_What needs to be done:_
Restate verbatim the span of lines below between the line with "[(x, HEAD_Y + s" and the line with "for p, q in", including those two lines, and only that span.

_Stored data:_
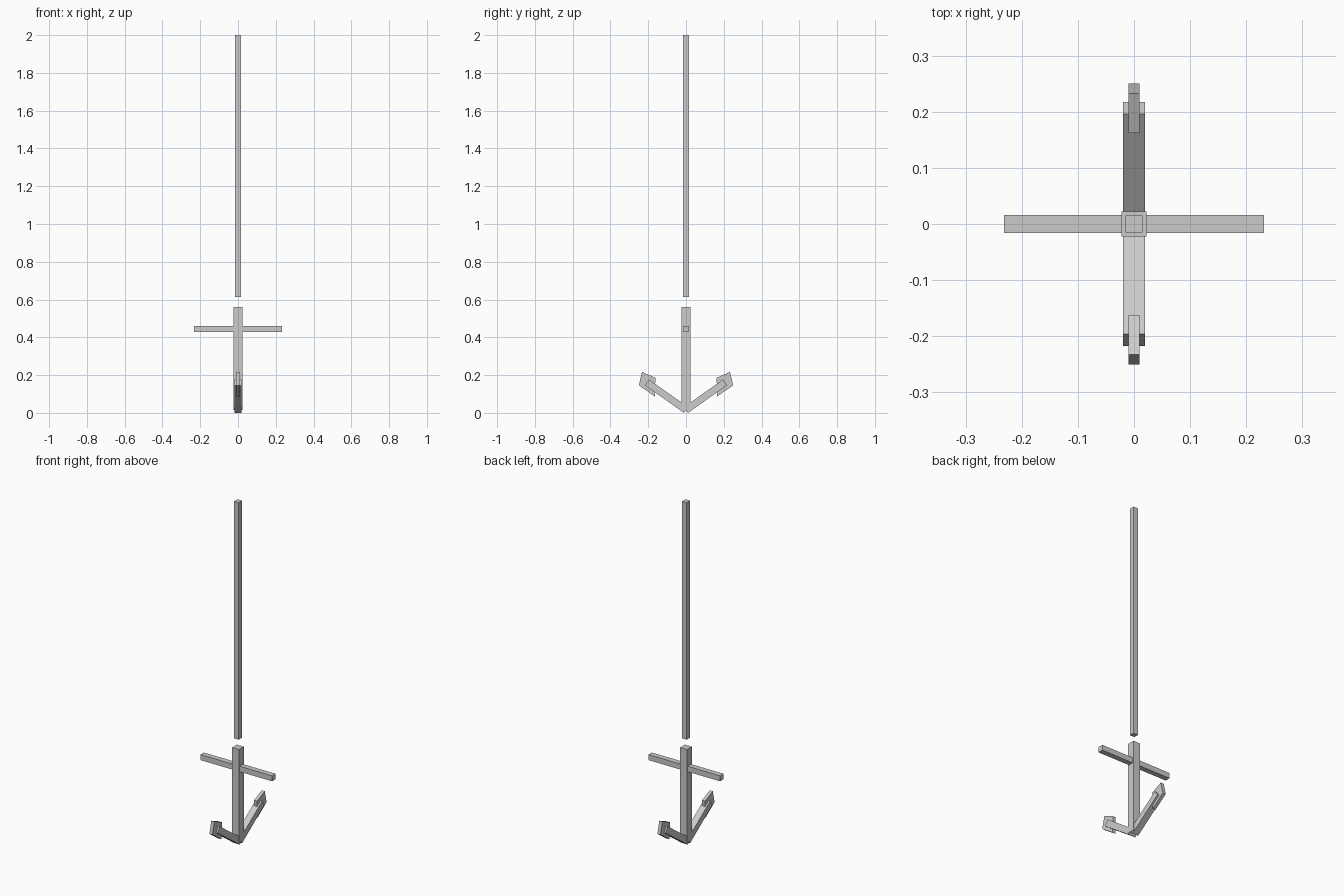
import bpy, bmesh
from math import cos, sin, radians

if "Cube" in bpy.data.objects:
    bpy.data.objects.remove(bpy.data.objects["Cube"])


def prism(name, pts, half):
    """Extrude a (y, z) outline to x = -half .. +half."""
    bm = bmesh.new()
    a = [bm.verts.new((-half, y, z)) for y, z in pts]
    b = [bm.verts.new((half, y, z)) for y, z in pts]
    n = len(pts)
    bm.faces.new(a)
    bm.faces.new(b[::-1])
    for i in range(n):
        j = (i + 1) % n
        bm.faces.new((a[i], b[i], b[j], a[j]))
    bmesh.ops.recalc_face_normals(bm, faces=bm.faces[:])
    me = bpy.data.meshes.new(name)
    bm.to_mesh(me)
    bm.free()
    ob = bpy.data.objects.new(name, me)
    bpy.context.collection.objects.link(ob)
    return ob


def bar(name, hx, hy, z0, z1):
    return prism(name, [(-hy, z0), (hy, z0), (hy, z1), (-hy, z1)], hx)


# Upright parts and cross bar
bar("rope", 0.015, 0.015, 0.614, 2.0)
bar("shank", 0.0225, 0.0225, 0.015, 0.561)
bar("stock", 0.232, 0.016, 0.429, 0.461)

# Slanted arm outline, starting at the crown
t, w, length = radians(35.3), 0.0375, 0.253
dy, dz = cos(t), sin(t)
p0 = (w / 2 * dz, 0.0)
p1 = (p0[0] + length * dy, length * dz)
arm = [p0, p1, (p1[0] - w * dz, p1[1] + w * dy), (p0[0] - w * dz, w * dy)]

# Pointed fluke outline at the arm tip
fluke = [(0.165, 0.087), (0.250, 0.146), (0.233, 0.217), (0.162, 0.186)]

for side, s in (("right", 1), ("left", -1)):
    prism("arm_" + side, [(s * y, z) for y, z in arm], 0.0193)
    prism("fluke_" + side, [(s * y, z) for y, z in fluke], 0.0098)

--

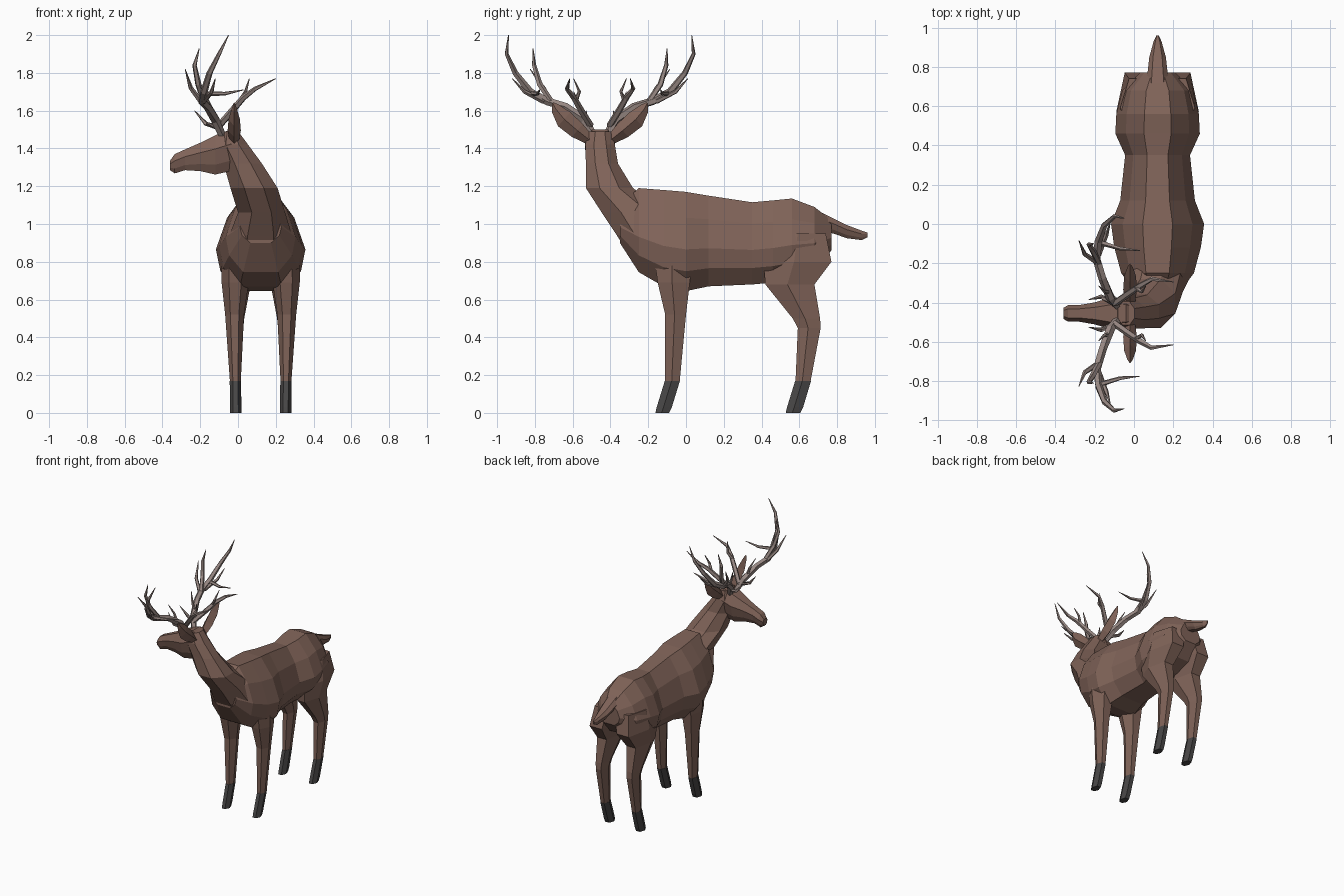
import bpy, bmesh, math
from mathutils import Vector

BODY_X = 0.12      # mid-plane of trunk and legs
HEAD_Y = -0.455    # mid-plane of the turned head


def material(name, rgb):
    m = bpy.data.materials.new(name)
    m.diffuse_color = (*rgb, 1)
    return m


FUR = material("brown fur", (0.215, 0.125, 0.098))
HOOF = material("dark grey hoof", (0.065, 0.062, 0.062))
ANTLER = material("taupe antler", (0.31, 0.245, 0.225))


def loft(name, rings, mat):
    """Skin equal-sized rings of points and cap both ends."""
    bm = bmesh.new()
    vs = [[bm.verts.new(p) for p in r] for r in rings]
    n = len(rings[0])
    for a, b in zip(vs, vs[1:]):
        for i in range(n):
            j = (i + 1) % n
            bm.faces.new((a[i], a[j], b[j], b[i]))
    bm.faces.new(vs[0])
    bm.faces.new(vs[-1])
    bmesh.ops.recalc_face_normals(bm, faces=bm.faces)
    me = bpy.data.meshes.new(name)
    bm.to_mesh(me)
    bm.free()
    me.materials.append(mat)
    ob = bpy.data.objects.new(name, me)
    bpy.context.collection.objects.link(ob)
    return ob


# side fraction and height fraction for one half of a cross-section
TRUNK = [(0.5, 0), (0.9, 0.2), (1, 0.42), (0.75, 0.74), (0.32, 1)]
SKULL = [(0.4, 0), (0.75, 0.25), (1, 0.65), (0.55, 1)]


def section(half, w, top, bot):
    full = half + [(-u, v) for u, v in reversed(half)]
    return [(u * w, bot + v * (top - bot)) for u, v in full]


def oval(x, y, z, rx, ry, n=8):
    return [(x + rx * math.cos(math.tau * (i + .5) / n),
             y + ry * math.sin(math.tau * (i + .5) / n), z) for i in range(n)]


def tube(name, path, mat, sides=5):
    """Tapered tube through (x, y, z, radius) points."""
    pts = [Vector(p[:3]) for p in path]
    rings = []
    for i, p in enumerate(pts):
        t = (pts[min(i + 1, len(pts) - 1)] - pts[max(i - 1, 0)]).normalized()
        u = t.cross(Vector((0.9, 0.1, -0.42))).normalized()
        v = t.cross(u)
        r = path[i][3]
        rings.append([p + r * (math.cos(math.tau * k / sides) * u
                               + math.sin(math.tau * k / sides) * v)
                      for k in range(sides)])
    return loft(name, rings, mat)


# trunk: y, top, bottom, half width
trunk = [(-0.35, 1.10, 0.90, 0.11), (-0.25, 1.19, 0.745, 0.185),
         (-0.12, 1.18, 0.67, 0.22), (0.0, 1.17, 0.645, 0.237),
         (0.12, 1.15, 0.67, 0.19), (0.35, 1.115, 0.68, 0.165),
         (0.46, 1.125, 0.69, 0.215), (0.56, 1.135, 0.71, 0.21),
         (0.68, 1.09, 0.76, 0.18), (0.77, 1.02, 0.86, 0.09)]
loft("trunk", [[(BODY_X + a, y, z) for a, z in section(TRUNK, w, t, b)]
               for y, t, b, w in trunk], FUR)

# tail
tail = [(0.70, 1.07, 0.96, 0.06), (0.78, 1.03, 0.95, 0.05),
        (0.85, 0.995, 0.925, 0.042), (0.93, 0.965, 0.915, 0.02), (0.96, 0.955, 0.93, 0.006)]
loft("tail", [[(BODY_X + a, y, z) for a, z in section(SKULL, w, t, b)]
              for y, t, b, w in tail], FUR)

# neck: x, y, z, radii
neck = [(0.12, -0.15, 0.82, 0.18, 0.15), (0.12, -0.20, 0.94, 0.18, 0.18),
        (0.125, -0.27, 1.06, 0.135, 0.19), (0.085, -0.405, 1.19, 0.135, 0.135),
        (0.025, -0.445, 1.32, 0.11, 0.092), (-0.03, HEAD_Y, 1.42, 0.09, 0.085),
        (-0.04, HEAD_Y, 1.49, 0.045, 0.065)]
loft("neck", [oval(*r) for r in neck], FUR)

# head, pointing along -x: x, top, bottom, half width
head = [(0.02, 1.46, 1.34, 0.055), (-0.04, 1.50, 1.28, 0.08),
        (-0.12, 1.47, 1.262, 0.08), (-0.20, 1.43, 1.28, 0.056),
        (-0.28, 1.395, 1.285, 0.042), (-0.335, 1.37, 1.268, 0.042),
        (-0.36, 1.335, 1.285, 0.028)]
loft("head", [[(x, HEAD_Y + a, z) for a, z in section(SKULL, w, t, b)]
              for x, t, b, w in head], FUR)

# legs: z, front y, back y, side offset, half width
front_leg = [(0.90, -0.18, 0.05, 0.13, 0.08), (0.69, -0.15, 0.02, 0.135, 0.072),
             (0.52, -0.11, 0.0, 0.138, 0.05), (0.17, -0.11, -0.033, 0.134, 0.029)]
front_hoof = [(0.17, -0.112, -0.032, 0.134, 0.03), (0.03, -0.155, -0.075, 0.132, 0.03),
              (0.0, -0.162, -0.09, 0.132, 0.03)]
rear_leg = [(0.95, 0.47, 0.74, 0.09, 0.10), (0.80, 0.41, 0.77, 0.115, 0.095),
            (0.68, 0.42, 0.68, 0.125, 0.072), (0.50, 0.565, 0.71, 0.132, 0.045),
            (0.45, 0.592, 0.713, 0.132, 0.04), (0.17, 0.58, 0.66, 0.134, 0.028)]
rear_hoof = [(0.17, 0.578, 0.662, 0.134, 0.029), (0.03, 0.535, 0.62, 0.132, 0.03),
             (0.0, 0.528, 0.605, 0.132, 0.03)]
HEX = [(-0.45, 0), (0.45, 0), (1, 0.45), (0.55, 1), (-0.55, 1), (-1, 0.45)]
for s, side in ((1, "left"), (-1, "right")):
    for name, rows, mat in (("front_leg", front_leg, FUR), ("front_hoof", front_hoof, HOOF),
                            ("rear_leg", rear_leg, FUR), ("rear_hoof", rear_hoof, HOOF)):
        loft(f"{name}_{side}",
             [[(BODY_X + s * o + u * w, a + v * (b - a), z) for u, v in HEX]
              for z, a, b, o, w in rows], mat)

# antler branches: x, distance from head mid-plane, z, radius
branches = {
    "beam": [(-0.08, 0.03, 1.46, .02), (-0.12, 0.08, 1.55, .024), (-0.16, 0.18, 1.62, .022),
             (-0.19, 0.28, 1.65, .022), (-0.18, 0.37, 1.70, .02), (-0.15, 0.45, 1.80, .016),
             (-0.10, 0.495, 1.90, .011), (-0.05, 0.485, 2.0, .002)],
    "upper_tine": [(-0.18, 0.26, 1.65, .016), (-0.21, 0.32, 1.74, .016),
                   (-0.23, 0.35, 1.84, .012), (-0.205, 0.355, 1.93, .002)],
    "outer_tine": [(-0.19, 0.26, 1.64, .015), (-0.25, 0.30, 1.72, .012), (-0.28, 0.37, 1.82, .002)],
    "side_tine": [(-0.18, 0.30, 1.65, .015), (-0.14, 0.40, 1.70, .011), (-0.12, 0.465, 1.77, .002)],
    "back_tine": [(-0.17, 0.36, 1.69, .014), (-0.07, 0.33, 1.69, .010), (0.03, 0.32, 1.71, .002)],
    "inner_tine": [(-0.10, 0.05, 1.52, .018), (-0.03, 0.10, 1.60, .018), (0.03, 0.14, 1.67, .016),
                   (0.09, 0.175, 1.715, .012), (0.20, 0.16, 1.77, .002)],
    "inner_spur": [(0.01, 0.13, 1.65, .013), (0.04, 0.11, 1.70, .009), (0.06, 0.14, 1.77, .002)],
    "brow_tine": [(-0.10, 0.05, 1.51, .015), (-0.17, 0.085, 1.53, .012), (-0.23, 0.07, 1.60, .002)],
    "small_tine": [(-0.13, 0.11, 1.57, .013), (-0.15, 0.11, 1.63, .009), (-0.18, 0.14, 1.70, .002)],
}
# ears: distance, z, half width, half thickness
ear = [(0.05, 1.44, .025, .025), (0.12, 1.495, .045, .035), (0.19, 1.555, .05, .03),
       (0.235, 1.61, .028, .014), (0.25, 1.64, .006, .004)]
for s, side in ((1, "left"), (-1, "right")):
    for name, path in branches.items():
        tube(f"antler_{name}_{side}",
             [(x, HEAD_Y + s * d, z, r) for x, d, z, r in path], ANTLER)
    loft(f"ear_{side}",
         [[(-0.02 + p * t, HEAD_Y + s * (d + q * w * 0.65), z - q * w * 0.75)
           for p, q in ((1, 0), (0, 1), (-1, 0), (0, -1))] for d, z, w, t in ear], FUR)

_Task answer:_
             [(x, HEAD_Y + s * d, z, r) for x, d, z, r in path], ANTLER)
    loft(f"ear_{side}",
         [[(-0.02 + p * t, HEAD_Y + s * (d + q * w * 0.65), z - q * w * 0.75)
           for p, q in ((1, 0), (0, 1), (-1, 0), (0, -1))] for d, z, w, t in ear], FUR)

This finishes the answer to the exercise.